In May 2016 Pepsi proudly announced the opening of “Creators League,” in the hope it will let marketers, not agencies, sit in the creative driver’s seat. Before this stroke of brilliance, if Pepsi needed to get an edit made to an online film or piece of content, it would involve sending that piece off to an agency, who then in turn would perhaps send it an editor — a process that took, on average two weeks. Nowadays it takes an hour.
Just an hour. Awesome. Not a creative person comes near it. The marketers come up with a thought, something along the lines of; “Hey did you see those Black Lives Matter marches on TV last night? We should tap that.” Then some work experience kids wired to the eyeballs on energy drinks will take out the office camera, shoot it, edit it and put it online. Job done.
They had removed all the pesky things that stop ideas skidding towards the world like a sledge loaded with TNT and piloted by a masturbating monkey. Those things were 1) people who would’ve actually taken the time to craft an idea and, more importantly, 2) people who say NO to a bad idea.
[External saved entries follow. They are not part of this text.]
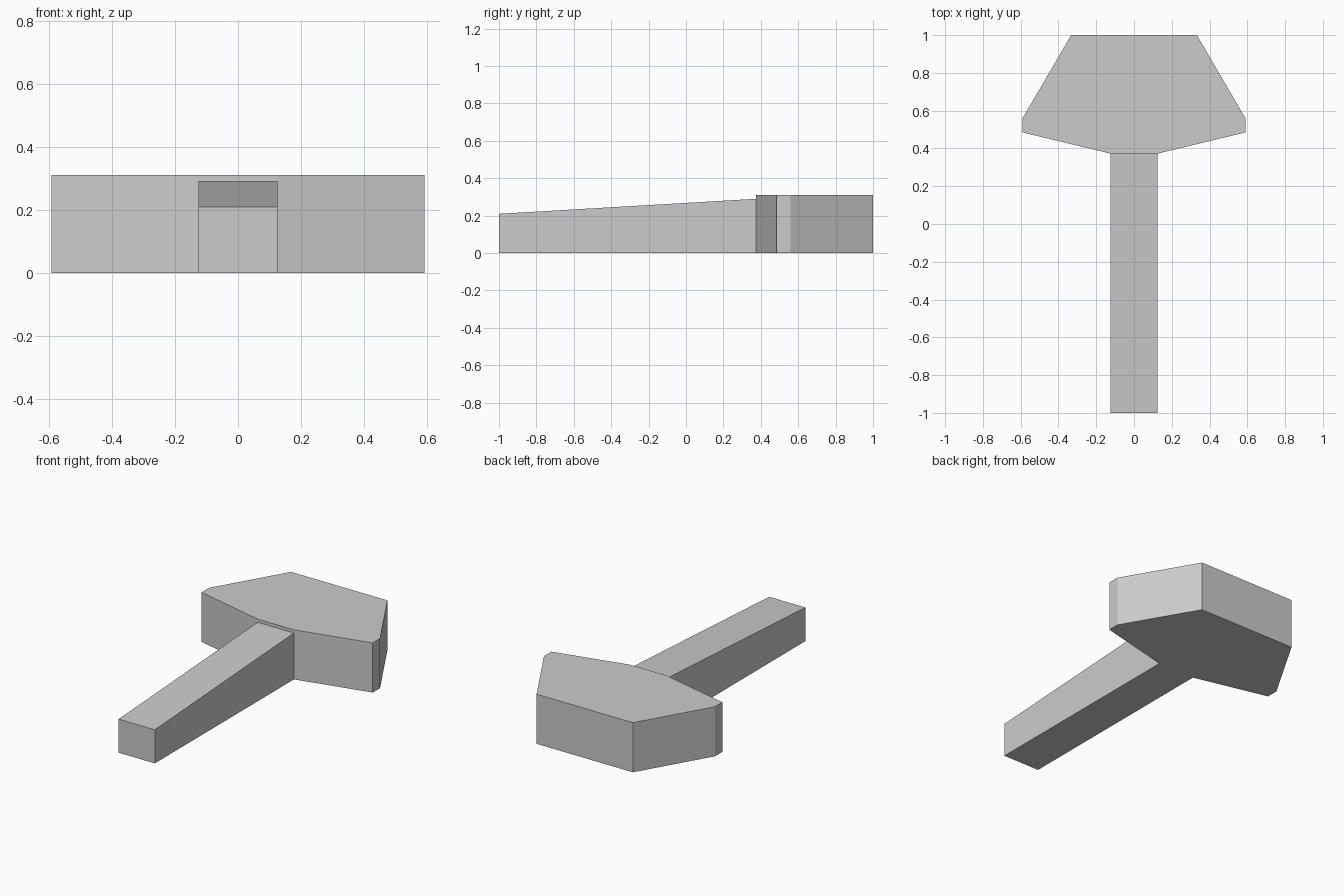
import bpy
import bmesh

if "Cube" in bpy.data.objects:
    bpy.data.objects.remove(bpy.data.objects["Cube"])

grey = bpy.data.materials.new("plain grey")
grey.diffuse_color = (0.6, 0.6, 0.6, 1)
grey.use_nodes = True
grey.node_tree.nodes["Principled BSDF"].inputs["Base Color"].default_value = grey.diffuse_color


def prism(name, outline, top):
    """Extrude a counter-clockwise plan outline from z = 0 up to top(y)."""
    bm = bmesh.new()
    low = [bm.verts.new((x, y, 0)) for x, y in outline]
    high = [bm.verts.new((x, y, top(y))) for x, y in outline]
    bm.faces.new(low[::-1])
    bm.faces.new(high)
    n = len(outline)
    for i in range(n):
        j = (i + 1) % n
        bm.faces.new((low[i], low[j], high[j], high[i]))
    mesh = bpy.data.meshes.new(name)
    bm.to_mesh(mesh)
    bm.free()
    mesh.materials.append(grey)
    obj = bpy.data.objects.new(name, mesh)
    bpy.context.collection.objects.link(obj)
    return obj


# Head: mirrored half outline, flat top
half = [(0.125, 0.373), (0.591, 0.485), (0.591, 0.558), (0.333, 1.0)]
prism("head", half + [(-x, y) for x, y in reversed(half)], lambda y: 0.31)

# Handle: straight in plan, top rising towards the head
w = 0.125
prism("handle", [(-w, -1), (w, -1), (w, 0.373), (-w, 0.373)],
      lambda y: 0.21 + (y + 1) / 1.373 * 0.08)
There’s a lesson to be learned here and it’s an old lesson. If you go to a restaurant and order a three star meal then don’t go into the kitchen and tell the chef how to cook it. If you create your own agency and tell them what to do then you will get something that looks like an idea, smells like an idea but dear baby jebus, it will not be an idea. In fact, chances are, it will a very bad idea. Yes it’s an idea you paid half as much for and it was created overnight but will that be worth all the damage it will do to your brand?